Penguin unveils secret book on Turin Shroud

Penguin has been employing "Harry Potter-style security measures" for a book it releases today [26th March], billing the secret non-fiction title as containing an "astonishing breakthrough" which explains the birth of Christianity for the first time.

The Sign: The Shroud of Turin and the Secret of the Resurrection by Cambridge art historian Thomas de Wesselow has been kept a closely guarded secret by Penguin, with only three staff at Penguin in the know about it until this year. C.e.o. Tom Weldon and Viking editorial director Joel Rickett acquired world rights through Philippa Harrison at Ed Victor. 

The book tackles the question of how Christianity was born. The religion began when, after Jesus' crucifixion, Jesus' followers claimed to have seen him alive again. In The Sign, de Wesselow argues that it was the Turin Shroud, the cloths Jesus was wrapped in after his reurrection, which his followers saw, seeing the imprint of Jesus in the cloth and taking it as a sign of resurrection. Though the shroud has been assumed to be a fake created in medieval times, de Wesselow provides what the publisher describes as "conclusive evidence" that the shroud is authentic, based on the fact that the imprint of Jesus' body is a negative image.

Penguin UK has ordered an initial print run of 25,000 hardbacks for the UK market, and 20,000 trade paperbacks for the international export market. It will also be available in e-book at an initial price of £9.99.
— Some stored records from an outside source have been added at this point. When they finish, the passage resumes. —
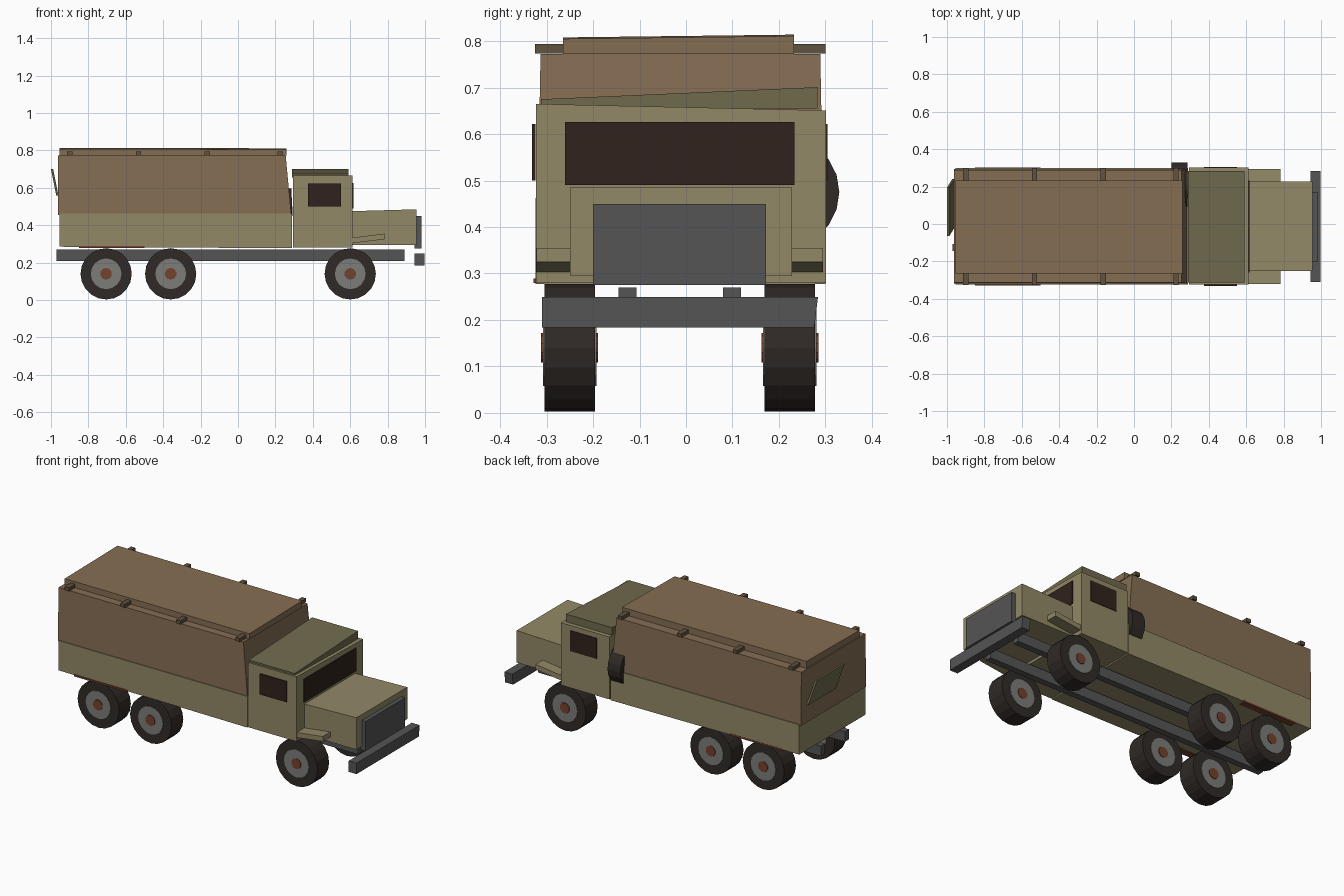
import bpy, bmesh, math
from mathutils import Matrix, Vector

if "Cube" in bpy.data.objects:
    bpy.data.objects.remove(bpy.data.objects["Cube"])

PALETTE = {
    "body": (0.29, 0.25, 0.135), "roof": (0.16, 0.145, 0.075),
    "canvas": (0.235, 0.155, 0.087), "bow": (0.12, 0.085, 0.05),
    "glass": (0.03, 0.016, 0.012), "rubber": (0.03, 0.023, 0.02),
    "metal": (0.09, 0.09, 0.09), "hub": (0.2, 0.2, 0.19),
    "rust": (0.17, 0.055, 0.027),
}
mats = {}
for key, rgb in PALETTE.items():
    mats[key] = bpy.data.materials.new(key)
    mats[key].diffuse_color = (*rgb, 1)


def finish(name, bm, mat):
    bmesh.ops.recalc_face_normals(bm, faces=bm.faces)
    mesh = bpy.data.meshes.new(name)
    bm.to_mesh(mesh)
    bm.free()
    mesh.materials.append(mats[mat])
    ob = bpy.data.objects.new(name, mesh)
    bpy.context.collection.objects.link(ob)
    return ob


def box(name, xs, ys, zs, mat, warp=None):
    """Box from ranges; warp gets (x, y, z, u, v, w), u/v/w being 0 or 1 per corner."""
    bm = bmesh.new()
    bmesh.ops.create_cube(bm, size=1)
    for vert in bm.verts:
        u, v, w = (1 if c > 0 else 0 for c in vert.co)
        p = (xs[u], ys[v], zs[w])
        vert.co = Vector(warp(*p, u, v, w) if warp else p)
    return finish(name, bm, mat)


def disc(name, centre, radius, width, sides, axis, mat):
    bm = bmesh.new()
    rot = Matrix.Rotation(math.pi / 2, 4, "X" if axis == "Y" else "Y")
    bmesh.ops.create_cone(bm, cap_ends=True, segments=sides, radius1=radius,
                          radius2=radius, depth=width,
                          matrix=Matrix.Translation(centre) @ rot)
    return finish(name, bm, mat)


def wheel(name, centre, radius, width, axis):
    disc(name + "_tyre", centre, radius, width, 20, axis, "rubber")
    disc(name + "_hub", centre, radius * 0.6, width + 0.006, 16, axis, "hub")
    disc(name + "_cap", centre, radius * 0.23, width + 0.014, 10, axis, "rust")


MID = -0.0135  # centre line of the truck in y

# Chassis rails, road wheels, fenders, side windows and rust strips in pairs
for side, s in (("right", -1), ("left", 1)):
    y = MID + s * 0.1125
    box("chassis_rail_" + side, (-0.97, 0.89), (y - 0.019, y + 0.019), (0.21, 0.27), "metal")
    for label, x in (("rear", -0.705), ("middle", -0.36), ("front", 0.60)):
        wheel(f"{label}_wheel_{side}", (x, MID + s * 0.237, 0.14), 0.137, 0.109, "Y")
    y = MID + s * 0.265
    box("fender_" + side, (0.465, 0.783), (y - 0.043, y + 0.043), (0.285, 0.315), "body",
        lambda x, y, z, u, v, w: (x, y, z + 0.04 * u))
    y = MID + s * 0.314
    box("side_window_" + side, (0.375, 0.55), (y - 0.004, y + 0.004), (0.50, 0.622), "glass")
    y = MID + s * 0.295
    box("rust_strip_" + side, (-0.85, -0.50), (y - 0.02, y + 0.02), (0.279, 0.289), "rust")

# Cargo bed
box("cargo_bed", (-0.955, 0.288), (-0.324, 0.30), (0.285, 0.462), "body",
    lambda x, y, z, u, v, w: (x, y, z - 0.008 * u * (1 - w)))

# Canvas cover, leaning back at its front end
box("canvas_cover", (-0.962, 0.285), (-0.319, 0.295), (0.455, 0.772), "canvas",
    lambda x, y, z, u, v, w: (x - 0.03 * u * w, y + 0.006 * w * (1 - 2 * v), z))
box("canvas_top", (-0.955, 0.26), (-0.265, 0.232), (0.772, 0.805), "canvas",
    lambda x, y, z, u, v, w: (x, y, z + w * (0.006 * v + 0.003 * (1 - u))))
for i, x in enumerate((-0.90, -0.532, -0.165, 0.225)):
    box(f"canvas_bow_{i + 1}", (x - 0.014, x + 0.014), (-0.325, 0.30), (0.773, 0.794), "bow")

# Loose flap hanging off the rear of the canvas
box("canvas_flap", (-0.972, -0.960), (-0.02, 0.24), (0.56, 0.70), "roof",
    lambda x, y, z, u, v, w: (x - 0.028 * w, y - 0.045 * w, z))

# Cab with tilted roof panel
box("cab", (0.293, 0.612), (-0.323, 0.301), (0.28, 0.665), "body",
    lambda x, y, z, u, v, w: (x, y, z - 0.014 * v * w))
box("cab_roof", (0.29, 0.592), (-0.312, 0.283), (0.655, 0.675), "roof",
    lambda x, y, z, u, v, w: (x, y, z + 0.026 * v * w))
box("windshield", (0.605, 0.618), (-0.26, 0.233), (0.49, 0.626), "glass")

# Hood, grille and bumper
box("hood", (0.605, 0.955), (-0.25, 0.228), (0.295, 0.475), "body",
    lambda x, y, z, u, v, w: (x, y, z + 0.01 * u * w))
box("grille", (0.945, 0.98), (-0.20, 0.172), (0.275, 0.45), "metal")
box("front_bumper", (0.945, 0.997), (-0.31, 0.284), (0.184, 0.249), "metal",
    lambda x, y, z, u, v, w: (x, y - 0.008 * v * (1 - w), z))

# Spare wheel between canvas and cab
wheel("spare_wheel", (0.243, 0.21, 0.475), 0.12, 0.085, "X")

for m in bpy.data.materials:
    if m.users and not m.is_grease_pencil:
        m.use_nodes = True
        m.node_tree.nodes["Principled BSDF"].inputs["Base Color"].default_value = m.diffuse_color
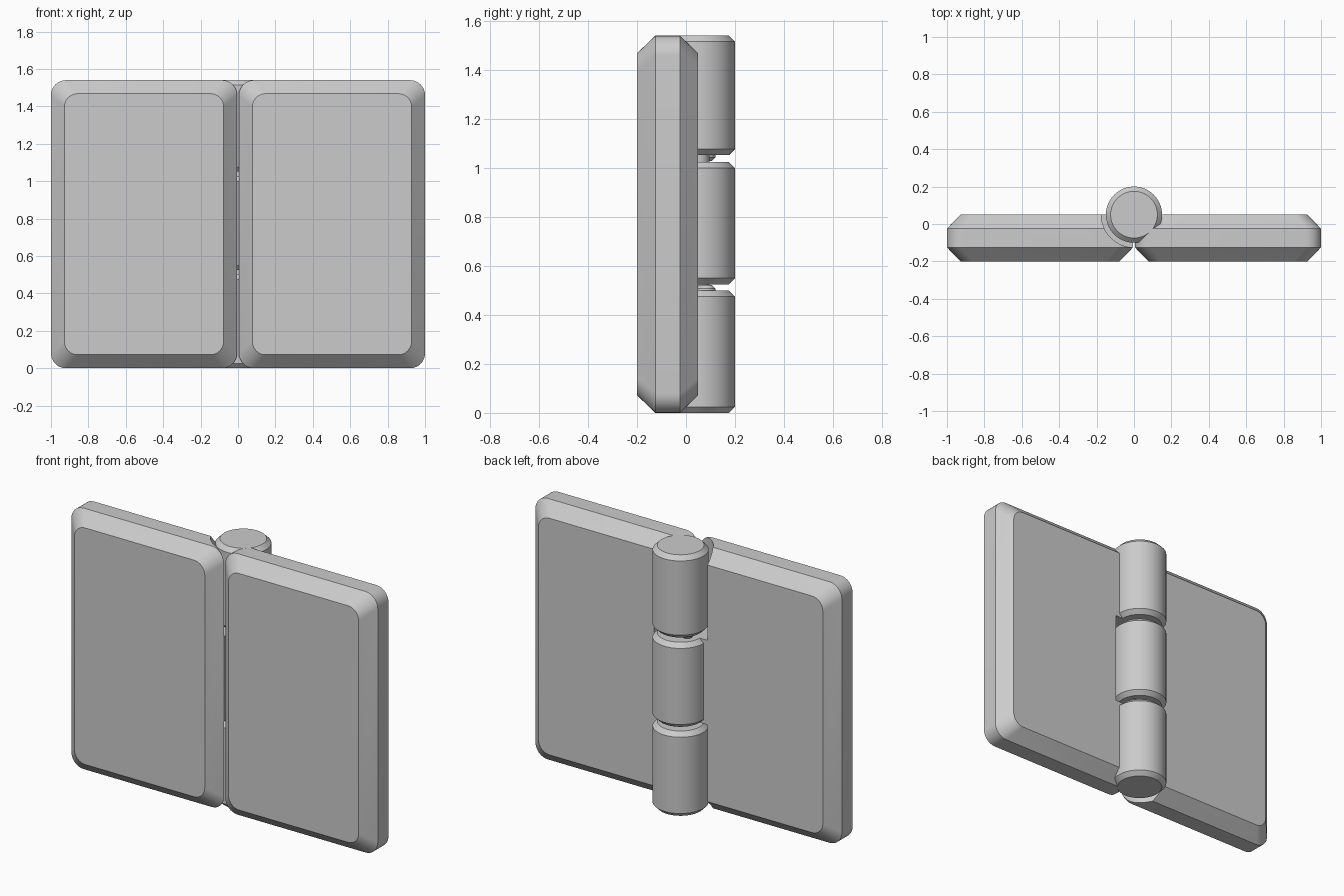
import bpy, bmesh
from math import sin, cos, pi

if "Cube" in bpy.data.objects:
    bpy.data.objects.remove(bpy.data.objects["Cube"])

H = 1.54           # overall height
AXIS_Y = 0.05      # hinge axis position in y
R = 0.15           # barrel radius


def loft(name, rings):
    """Join equal-length rings of points into a capped solid."""
    bm = bmesh.new()
    rows = [[bm.verts.new(p) for p in ring] for ring in rings]
    n = len(rows[0])
    for a, b in zip(rows, rows[1:]):
        for i in range(n):
            j = (i + 1) % n
            bm.faces.new((a[i], a[j], b[j], b[i]))
    bm.faces.new(rows[0])
    bm.faces.new(rows[-1])
    bmesh.ops.recalc_face_normals(bm, faces=bm.faces)
    me = bpy.data.meshes.new(name)
    bm.to_mesh(me)
    bm.free()
    ob = bpy.data.objects.new(name, me)
    bpy.context.collection.objects.link(ob)
    return ob


def rounded_rect(x0, x1, z0, z1, r, y, seg=8):
    pts = []
    corners = [(x1 - r, z1 - r), (x0 + r, z1 - r), (x0 + r, z0 + r), (x1 - r, z0 + r)]
    for q, (cx, cz) in enumerate(corners):
        for k in range(seg + 1):
            a = (q + k / seg) * pi / 2
            pts.append((cx + r * cos(a), y, cz + r * sin(a)))
    return pts


def turned(name, profile, cx=0.0, cy=AXIS_Y, n=64):
    return loft(name, [[(cx + r * cos(2 * pi * i / n), cy + r * sin(2 * pi * i / n), z)
                        for i in range(n)] for r, z in profile])


def smooth(ob):
    bpy.ops.object.select_all(action='DESELECT')
    ob.select_set(True)
    bpy.context.view_layer.objects.active = ob
    bpy.ops.object.shade_smooth_by_angle(angle=0.5)


def leaf(name, x0, x1, clearances):
    """Bevelled plate with round clearance pockets for the other leaf's knuckles."""
    levels = [(-0.2, 0.072, 0.07), (-0.125, 0, 0.08), (-0.025, 0, 0.08), (0.05, 0.072, 0.07)]
    ob = loft(name, [rounded_rect(x0 + d, x1 - d, d, H - d, r, y) for y, d, r in levels])
    bpy.context.view_layer.objects.active = ob
    for z0, z1 in clearances:
        cut = turned("clearance_cutter", [(R + 0.025, z0), (R + 0.025, z1)])
        cut.hide_render = True
        m = ob.modifiers.new("clearance", 'BOOLEAN')
        m.operation, m.solver, m.object = 'DIFFERENCE', 'EXACT', cut
        bpy.ops.object.modifier_apply(modifier=m.name)
        bpy.data.objects.remove(cut)
    smooth(ob)


# Two leaves, each cleared where the opposite leaf carries the barrel
leaf("left_leaf", -1.0, -0.005, [(-0.1, 0.525), (1.024, 1.7)])
leaf("right_leaf", 0.005, 1.0, [(0.5, 1.052)])

# Three chamfered barrel knuckles
c = 0.025
for name, z0, z1 in [("lower_knuckle", 0, 0.5), ("middle_knuckle", 0.525, 1.024),
                     ("upper_knuckle", 1.052, H)]:
    smooth(turned(name, [(R - c, z0), (R, z0 + c), (R, z1 - c), (R - c, z1)]))

# Pin and small detent bumps in the gaps between knuckles
for name, z in [("lower", 0.512), ("upper", 1.038)]:
    smooth(turned(name + "_pin", [(0.045, z - 0.03), (0.045, z + 0.03)], n=32))
for name, x, z0, z1 in [("lower_detent", 0.065, 0.49, 0.521), ("upper_detent", -0.065, 1.06, 1.028)]:
    zm = z0 + 0.55 * (z1 - z0)
    smooth(turned(name, [(0.042, z0), (0.04, zm), (0.026, z1)], cx=x, cy=0.08, n=24))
Dutton in the US will publish the title on 2nd April, with Uniebook Spectrum publishing in Holland and Companhia das Letras publishing in Brazil over the next two weeks. Bertelsmann will publish the title in Germany in the autumn.

Rickett said: "All the printers, typesetters, international publishers and so on have had to sign strict non-disclosure agreements and have put in place Harry Potter-style security measures.

"London Book Fair will be a big rights focus, we've still got a lot of territories to go; we only went to key markets where we could trust the publisher."

He added: "We wanted to get it out before Easter. The chains are backing it amazingly and putting it in incredible positions. There's a mixed record for secret books in the trade—we've had to judge it slightly. We didn't want to barrel out there with 100,000 copies and totally saturate things."

He said: "This book unlocks 2,000 years of history by giving the first comprehensive, tangible, secular cause for early Christian belief in the Resurrection. Only a brilliant art historian with an insatiably curious mind could have made this astonishing breakthrough."

Forty-year-old de Wesselow earned his MA and PhD at the Courtauld Institute in London, before becoming a scholar at the British School in Rome. He then spent a year in the curatorial department at the National Gallery in London, before being appointed a post-doctoral research associate at King's College, Cambridge. He gave up his position at the University after three years in the post in order to devote himself to research about the Shroud of Turin.